Today, though, students who do that are being harassed and threatened. A Delhi University student named Gurmehar Kaur drew national attention for her condemnation of the violence by the Hindu nationalist A.B.V.P. In a social media post that went viral, Ms. Kaur posted a picture of herself holding a placard reading: “I am a student of Delhi University. I am not afraid of A.B.V.P. I am not alone. Every student of India is with me.”
A lawmaker from Mr. Modi’s party retaliated by digging up a post Ms. Kaur had made last year about her father, an Indian soldier who died in the Kargil conflict in Kashmir in 1999. In the post, Ms. Kaur held a postcard that read, “Pakistan did not kill my dad, war killed him.” The lawmaker tweeted the post along with a photograph of Dawood Ibrahim, the fugitive Muslim don of the Mumbai underworld, who killed 257 people in that city in bombings in 1993. Beneath Mr. Ibrahim’s photograph he wrote, “I didn’t kill people in 1993, bombs killed them.”
Ms. Kaur’s perspective that blamed the ideology of war, thus implicating both sides, was too disconcerting for the nationalists. Nationalist celebrities ridiculed her. Rape threats followed. Ms. Kaur announced that she was giving up her campaign.
Anyone expressing ideas unacceptable to India’s new militant nationalism faces an inquisition. This movement leaves no space for an intellectual culture to thrive, where ideas can prosper. When patriotic sentiments become allergic to criticism, nationalism poses a danger to democracy.
A nationalism that responds to arguments with threats alone is an enemy of culture. In such times, critical thinking is an activity not only to restore culture, but also to keep alive the promise of the future, of what Jacques Derrida called a “democracy to come.”
The future is born from debating ideas. To replace debate with violence in the name of nationalism is a threat to democracy.
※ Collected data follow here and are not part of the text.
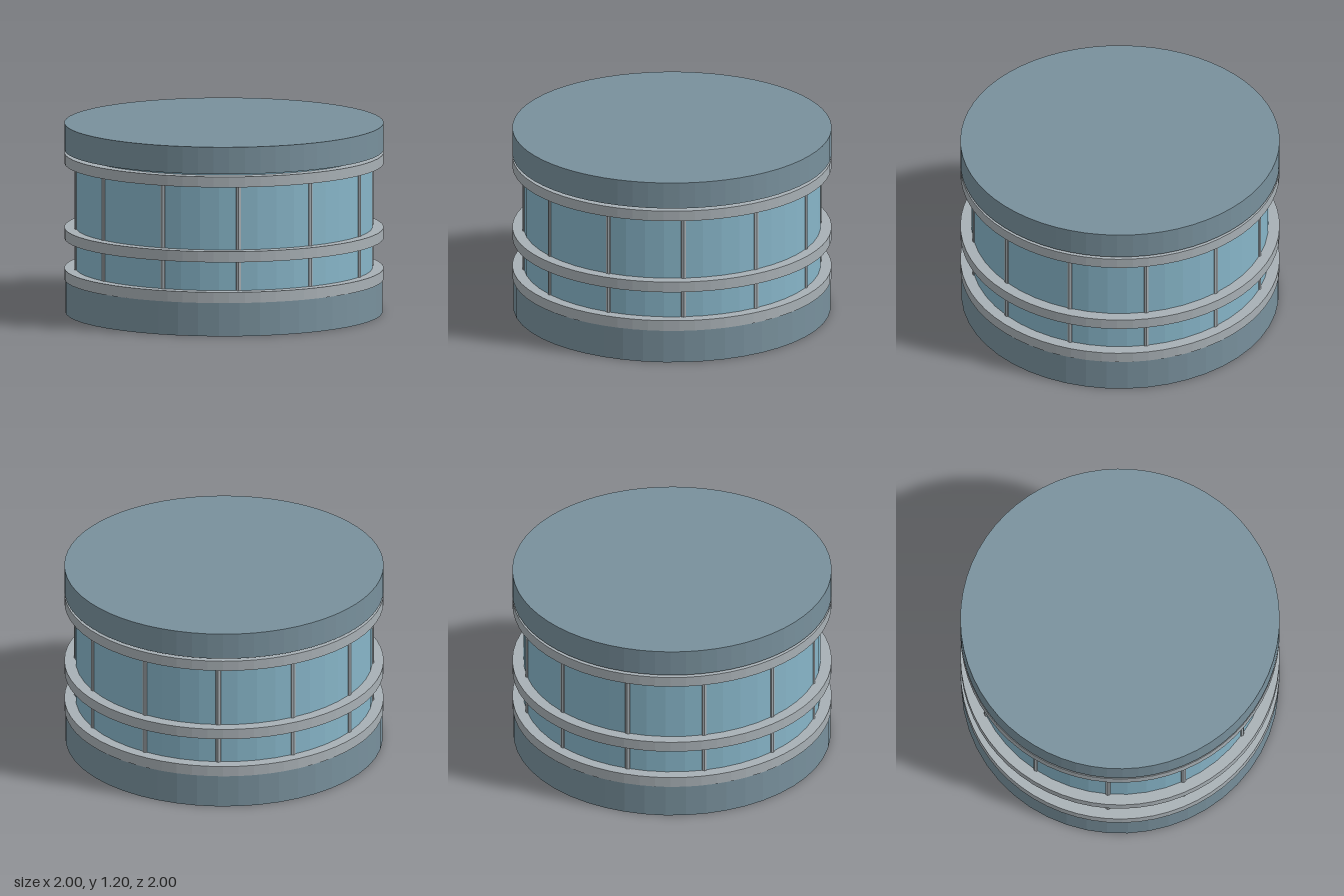
import * as THREE from 'three';

export function createModel() {
  const model = new THREE.Group();
  model.name = 'roundPavilion';

  const material = (name, color) => {
    const m = new THREE.MeshStandardMaterial({ color, flatShading: true });
    m.name = name;
    return m;
  };
  const slate = material('slate', 0x78909c);
  const glass = material('glass', 0x87b5c8);
  const metal = material('metal', 0xa8b0b5);

  // Upright cylinder between two heights
  const drum = (name, radius, y0, y1, mat, sides = 48) => {
    const mesh = new THREE.Mesh(new THREE.CylinderGeometry(radius, radius, y1 - y0, sides), mat);
    mesh.name = name;
    mesh.position.y = (y0 + y1) / 2;
    model.add(mesh);
    return mesh;
  };

  drum('base', 0.994, 0, 0.215, slate);
  drum('glassWall', 0.93, 0.2, 1.04, glass);
  drum('roof', 1, 1.03, 1.2, slate, 64);

  // Flat horizontal bands around the wall
  const bands = [['lowerBand', 0.212, 0.28], ['middleBand', 0.47, 0.538], ['upperBand', 0.945, 1.012]];
  for (const [name, y0, y1] of bands) drum(name, 1, y0, y1, metal, 64);

  // Twelve slim posts set into the wall
  for (let i = 0; i < 12; i++) {
    const a = (i * Math.PI) / 6;
    const post = drum('post', 0.019, 0.25, 0.98, metal, 8);
    post.position.x = 0.921 * Math.sin(a);
    post.position.z = 0.921 * Math.cos(a);
    post.rotation.y = a;
  }

  return model;
}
It is time to heed the celebrated poet and Nobel laureate Rabindranath Tagore’s words: “My countrymen will gain truly their India by fighting against that education which teaches them that a country is greater than the ideals of humanity.”
Manash Firaq Bhattacharjee teaches poetry at Ambedkar University in New Delhi.